On the face of it, retail availability is one of the great strengths of the British model, with 54,000 outlets for the consumer to choose from. Traditional newsagents may pour scorn on petrol stations selling newspapers, but generally I have no problem with the way that forecourts display our product: it is prominent, sited where the consumer may pass by, and consistent with the consumer reality that most of us now travel by car.

But there are concerns. Not so much the absolute number of retailers as their type and locations. Are they where today’s consumer goes? Are they still at bus-stops and train stations while the consumer is travelling by car? Why are papers not sold in coffee shops and bars where readers gather? Again, the status-quo is not good enough if it does not fit with the lifestyles of today’s readers. It may be that the OFT’s proposal for extending sub-retailing will provide at least a partial answer.

Home news delivery

The third role of the UK retail sector, and in some ways the most interesting, is delivery. In most European markets and many others, subscription delivery systems are either driven by publishers (as in the Netherlands) or independently-owned (including Postal services). Only in the UK is HND the sole preserve of retailers. And this service is declining or disappearing in many parts of the country.

My caller with the American accent was one of the promptings that led me to create our own delivery service for the London/M25 region, operated under the name FTdirect. We now deliver several thousand FTs each morning, before 07.00. And we have reached that level by providing the sort of customer service that I think is essential to today’s consumer: comprehensive coverage, ease of ordering, simple pricing, flexibility of service and a high degree of reliability. For too many consumers, home news delivery is perceived as an old-fashioned concept that their parents or grandparents used to enjoy but which no longer fits their lifestyle. I think we have shown that this perception can be changed.

There are essentially two schools of thought on news delivery. One approach is to prop up the status-quo by seeking to encourage or incentivise the retailers who still provide this service. The other is to go outside that existing channel entirely, which is what we did with FTdirect. I am the first to recognise that that is not necessarily the only, or even the best, way forward. If we can align existing retail delivery capability with the service concept that underlies our subscription model, there could be wins all round.

Homelink initiative

The NFRN "Homelink" initiative is one of the most interesting developments in the market, although in my perception it does not go far enough. From a marketing point of view, Homelink offers a single point of entry for the consumer from which he or she can be referred to a participating retailer. This is a good start, but what next? The order goes "over the wall" to the retailer with no guarantee of consistent response or service and very little opportunity for the publisher to track the subsequent behaviour of the consumer. It is good for the retail status quo where it works, but does little to address the gaps in the current offering.

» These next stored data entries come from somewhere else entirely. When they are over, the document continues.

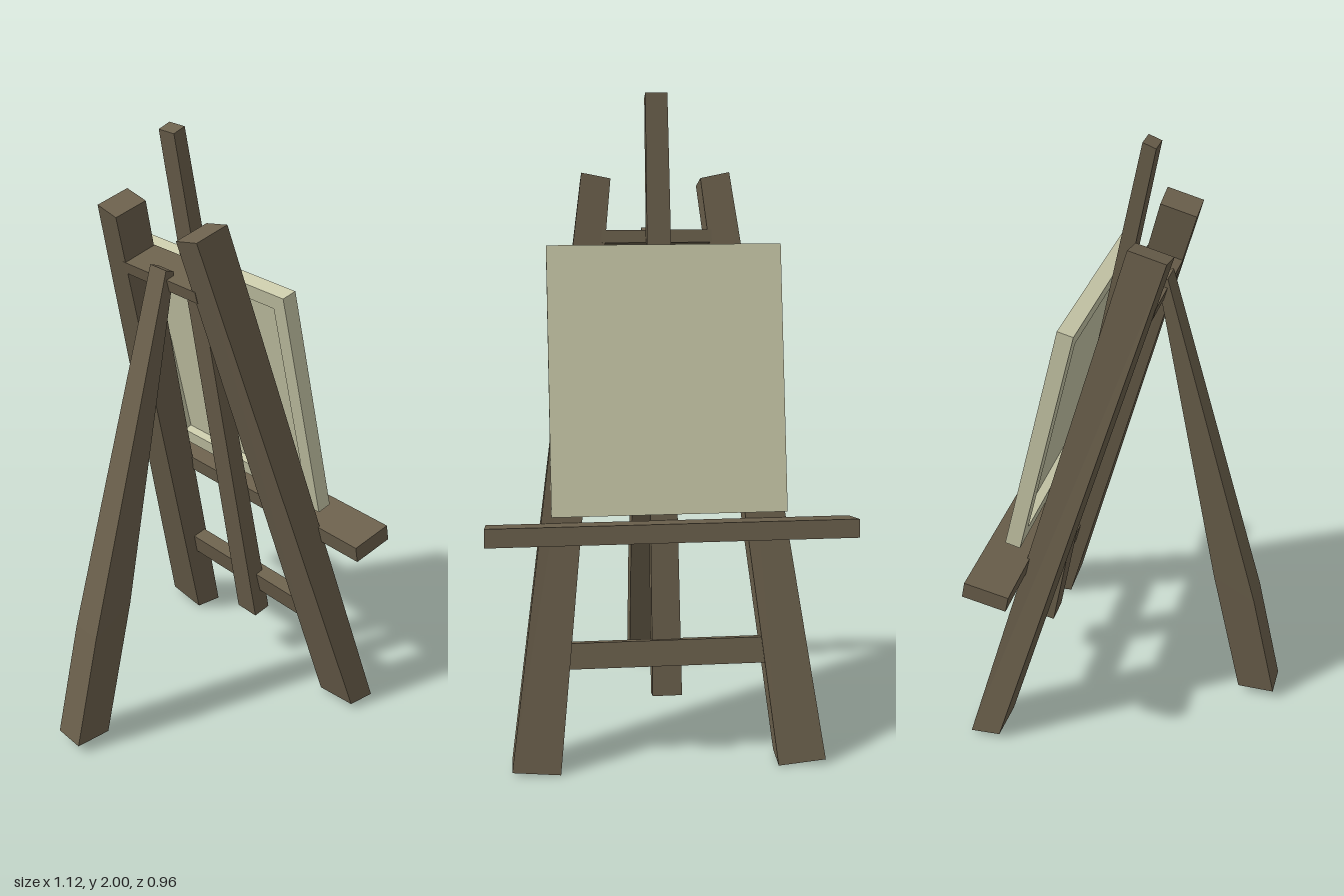
import * as THREE from 'three';

const CX = 0.016; // the easel's own centre line
const wood = new THREE.MeshStandardMaterial({ color: 0x6b604c, flatShading: true });
const cloth = new THREE.MeshStandardMaterial({ color: 0xcacaaa, flatShading: true });

// Tapered bar: sections run bottom to top.
// Each is { x: [inner, outer], back: [z, y], front: [z, y], rise: extra y on the outer edge }
function bar(name, sections, side = 1) {
  const n = sections.length - 1;
  const geo = new THREE.BoxGeometry(1, 1, 1, 1, n, 1);
  const p = geo.attributes.position;
  for (let i = 0; i < p.count; i++) {
    const s = sections[Math.round((p.getY(i) + 0.5) * n)];
    const outer = p.getX(i) * side > 0;
    const [z, y] = p.getZ(i) > 0 ? s.back : s.front;
    p.setXYZ(i, CX + side * s.x[outer ? 1 : 0], y + (outer ? s.rise || 0 : 0), z);
  }
  geo.computeVertexNormals();
  const mesh = new THREE.Mesh(geo, wood);
  mesh.name = name;
  return mesh;
}

// Straight cross piece, tipped about x
function plank(name, size, y, z, tilt, x = CX) {
  const mesh = new THREE.Mesh(new THREE.BoxGeometry(...size), wood);
  mesh.position.set(x, y, z);
  mesh.rotation.x = tilt;
  mesh.name = name;
  return mesh;
}

function rect(shape, w, h) {
  shape.moveTo(-w / 2, -h / 2);
  shape.lineTo(w / 2, -h / 2);
  shape.lineTo(w / 2, h / 2);
  shape.lineTo(-w / 2, h / 2);
  shape.closePath();
  return shape;
}

// Stretched canvas: thin sheet with a stretcher frame on its back (+z)
function makeCanvas() {
  const w = 0.71, h = 0.812, t = 0.05, sheet = 0.02, border = 0.05;
  const group = new THREE.Group();
  group.name = 'canvas';
  const face = new THREE.Mesh(new THREE.BoxGeometry(w, h, sheet), cloth);
  face.position.z = -t / 2 + sheet / 2;
  face.name = 'canvasSheet';
  const outline = rect(new THREE.Shape(), w, h);
  outline.holes.push(rect(new THREE.Path(), w - 2 * border, h - 2 * border));
  const frame = new THREE.Mesh(
    new THREE.ExtrudeGeometry(outline, { depth: t - sheet, bevelEnabled: false }), cloth);
  frame.position.z = -t / 2 + sheet;
  frame.name = 'stretcherFrame';
  group.add(face, frame);
  group.position.set(0.005, 1.153, -0.23);
  group.rotation.x = 0.248;
  return group;
}

export function createModel() {
  const easel = new THREE.Group();
  easel.name = 'easel';

  // pair of leaning legs
  for (const side of [-1, 1]) {
    easel.add(bar(side > 0 ? 'leftLeg' : 'rightLeg', [
      { x: [0.33, 0.475], back: [-0.38, 0.006], front: [-0.48, 0], rise: 0.014 },
      { x: [0.14, 0.23], back: [0.127, 1.712], front: [0.013, 1.742], rise: 0.018 },
    ], side));
  }

  // prop leg, bent near the foot
  easel.add(bar('propLeg', [
    { x: [-0.042, 0.064], back: [0.48, 0.03], front: [0.357, 0.03] },
    { x: [-0.041, 0.064], back: [0.395, 0.42], front: [0.255, 0.5] },
    { x: [-0.034, 0.04], back: [0.082, 1.585], front: [0.052, 1.575] },
  ]));

  // central mast
  easel.add(bar('mast', [
    { x: [-0.044, 0.046], back: [-0.322, 0.185], front: [-0.385, 0.2] },
    { x: [-0.036, 0.032], back: [0.045, 1.985], front: [0.005, 2] },
  ]));

  // cross rails and tray
  easel.add(plank('topRail', [0.34, 0.04, 0.12], 1.552, 0.018, 0.27));
  easel.add(plank('lowerRail', [0.63, 0.078, 0.05], 0.329, -0.355, 0.27));
  easel.add(plank('tray', [1.115, 0.056, 0.143], 0.711, -0.348, 0.21, 0));

  easel.add(makeCanvas());
  return easel;
}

I also have logistical concerns. One reason why the industry struggles to achieve its delivery time commitments is that we are trying to service so many retailers in such a short timescale. If anyone needs priority copy, it is the HND retailer; but with around 18,000 potentially in the Homelink network, trying to give them all priority is impossible and the efficiency of the operation is questionable. The Post Office delivers to every address in the country from a tenth of that number of local hubs.

We indeed need to support retailer delivery, but we also need to see a transforming change to modernise it. I am not sure that Homelink is capable of delivering this, but the FT will support it and will continue to press for it to go further in adapting retail delivery to modern consumer needs.

We will also continue to develop our own delivery capability, despite the opposition that this has attracted from some in the industry. Call it a "mixed model" if you will. I’d sooner call it "choice for the consumer", and that has to be a good thing.